5 Reasons Sarah Polley Should Helm John Green's 'Looking for Alaska'

Rejoice, fans of John Green's nonstop YA cryfest domination: his first novel, the 2005 Looking for Alaska, has found new life, cinematically speaking, at Paramount. The studio has long held the rights to turn the story into a film, and with the success of The Fault in Our Stars , the idea is being reconsidered with Sarah Polley at the helm. This, lovers of stories, is a very, very good thing.

Particularly because of Polley.

Sure, John Green is very good with the words and crafting a heartstring-pulling ode to love and life and growing up, but in Polley's deft hands, the story has the opportunity to truly shine. So we've broken down the reasons for you.

First off, though, we'd be remiss if we didn't explain Looking for Alaska's plot. The book follows its narrator, Miles Halter, as he moves to a boarding high school in Alabama. There he meets his roommate Chip "The Colonel" Martin and receives the uncharacteristic nickname of Pudge. From there he meets Alaska, a young girl that's pretty (of course) but a little emotionally volatile (also of course). And while it could be very easy for this story to go into the "manic pixie dream girl opens lost teen boy's life" territory, with Polley at the helm we're sure it will not. Why?

Because She Knows How to Bring Characters to Life

She's incredibly expressive — which will no doubt be an asset to her when it comes to directing. And in addition to being an actress, she's a writer-director, which means she has an intimate understanding on all fronts on what it takes to create fully realized characters on screen. Nuance, my friends, the answer is always in subtlety and nuance.

She Deals Intimately with the Hard Stories of People

Her truly incredible 2012 documentary, Stories We Tell, was all about diving into the hard stories, and Looking For Alaska was not without its share of controversy, particularly in regard to its portrayals of teen sexy times, alcohol, and drug use. Unearthing the truth surrounding Alaska is part of the mystery the boys face throughout the novel. Under Polley's direction, we're certain the work will transcend Green's pages.
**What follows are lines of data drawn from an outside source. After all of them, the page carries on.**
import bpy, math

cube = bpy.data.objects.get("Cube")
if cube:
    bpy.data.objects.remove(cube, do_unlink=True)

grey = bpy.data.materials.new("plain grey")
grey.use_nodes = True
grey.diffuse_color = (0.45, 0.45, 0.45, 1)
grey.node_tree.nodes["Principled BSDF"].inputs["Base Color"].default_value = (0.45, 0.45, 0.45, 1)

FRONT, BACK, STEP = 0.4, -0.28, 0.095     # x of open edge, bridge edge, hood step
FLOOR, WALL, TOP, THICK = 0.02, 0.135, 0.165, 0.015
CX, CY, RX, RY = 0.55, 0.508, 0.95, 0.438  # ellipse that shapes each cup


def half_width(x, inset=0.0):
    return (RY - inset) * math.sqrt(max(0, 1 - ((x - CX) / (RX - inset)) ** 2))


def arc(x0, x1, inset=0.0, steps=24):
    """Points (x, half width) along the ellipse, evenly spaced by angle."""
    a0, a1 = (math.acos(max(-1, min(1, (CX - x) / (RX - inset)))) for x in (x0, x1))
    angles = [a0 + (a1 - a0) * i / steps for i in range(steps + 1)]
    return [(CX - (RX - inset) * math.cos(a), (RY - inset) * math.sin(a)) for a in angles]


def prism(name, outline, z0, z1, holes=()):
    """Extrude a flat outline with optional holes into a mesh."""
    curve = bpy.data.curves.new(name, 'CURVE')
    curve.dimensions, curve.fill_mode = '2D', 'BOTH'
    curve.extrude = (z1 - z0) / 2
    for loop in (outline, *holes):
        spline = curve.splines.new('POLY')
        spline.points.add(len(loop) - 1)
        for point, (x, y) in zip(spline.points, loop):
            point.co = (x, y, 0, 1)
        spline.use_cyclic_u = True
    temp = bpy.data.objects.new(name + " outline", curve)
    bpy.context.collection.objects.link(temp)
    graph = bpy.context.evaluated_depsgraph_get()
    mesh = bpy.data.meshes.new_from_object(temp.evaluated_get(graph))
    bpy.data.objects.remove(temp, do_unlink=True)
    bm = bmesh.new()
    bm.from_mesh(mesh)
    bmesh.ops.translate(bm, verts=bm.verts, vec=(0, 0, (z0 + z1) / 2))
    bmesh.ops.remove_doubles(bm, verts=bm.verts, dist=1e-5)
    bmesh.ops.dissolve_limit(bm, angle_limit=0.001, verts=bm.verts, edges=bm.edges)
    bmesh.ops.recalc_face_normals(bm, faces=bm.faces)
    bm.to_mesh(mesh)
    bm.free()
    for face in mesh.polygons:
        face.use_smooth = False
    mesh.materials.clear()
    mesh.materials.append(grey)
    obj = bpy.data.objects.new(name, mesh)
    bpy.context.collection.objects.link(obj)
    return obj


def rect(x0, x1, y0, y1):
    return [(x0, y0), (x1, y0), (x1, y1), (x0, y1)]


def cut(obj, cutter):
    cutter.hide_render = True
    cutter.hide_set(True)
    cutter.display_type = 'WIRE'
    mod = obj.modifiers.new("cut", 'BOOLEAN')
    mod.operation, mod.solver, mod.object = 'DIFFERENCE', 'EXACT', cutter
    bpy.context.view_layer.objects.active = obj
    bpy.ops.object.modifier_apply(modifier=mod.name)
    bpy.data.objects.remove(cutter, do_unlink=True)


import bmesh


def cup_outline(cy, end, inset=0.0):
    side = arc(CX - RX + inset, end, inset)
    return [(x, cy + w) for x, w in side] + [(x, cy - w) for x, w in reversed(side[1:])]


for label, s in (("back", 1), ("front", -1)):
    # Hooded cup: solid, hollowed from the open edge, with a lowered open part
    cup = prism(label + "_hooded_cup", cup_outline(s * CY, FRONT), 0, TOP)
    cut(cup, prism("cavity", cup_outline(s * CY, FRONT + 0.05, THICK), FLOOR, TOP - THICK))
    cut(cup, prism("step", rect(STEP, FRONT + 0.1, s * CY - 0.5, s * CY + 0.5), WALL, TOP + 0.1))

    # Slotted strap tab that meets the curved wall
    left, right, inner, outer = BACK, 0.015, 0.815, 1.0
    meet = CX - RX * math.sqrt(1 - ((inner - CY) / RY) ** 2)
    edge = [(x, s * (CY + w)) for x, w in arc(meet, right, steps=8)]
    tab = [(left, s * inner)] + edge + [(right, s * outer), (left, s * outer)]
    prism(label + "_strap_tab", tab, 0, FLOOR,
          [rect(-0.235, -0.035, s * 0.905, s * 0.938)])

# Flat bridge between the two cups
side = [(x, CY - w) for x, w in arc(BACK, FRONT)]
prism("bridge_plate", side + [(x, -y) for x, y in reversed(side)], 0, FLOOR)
Troubled Teen Emotions? Polley's Done It (And Nailed It)

If any of you have seen The Sweet Hereafter, the adaptation of Russell Banks' novel by Atom Egoyan, you know that Polley's portrayal of paralyzed teen Nicole Burnell was, for all intents and purposes, perfect (the film holds a super-duper rare 100 percent fresh rating from Rotten Tomatoes). If anyone knows how to relay troubled teen emotions on screen, it's her.

To Say Nothing of the Tragic Accident Aspect

We won't give things away on either end, but let's just say tragedy is sort of in Polley's wheelhouse. The aftermath of tragedy? Yeah, she knows a thing or two about that.

Besides, It'd Be Nice to See an Up-and-Coming Woman Director Nab the Job

You know who knows how to avoid manic pixie dream girl clichés that are really just so tired and old? Really solidly footed female directors and writers. And guess what? Polley is exactly that.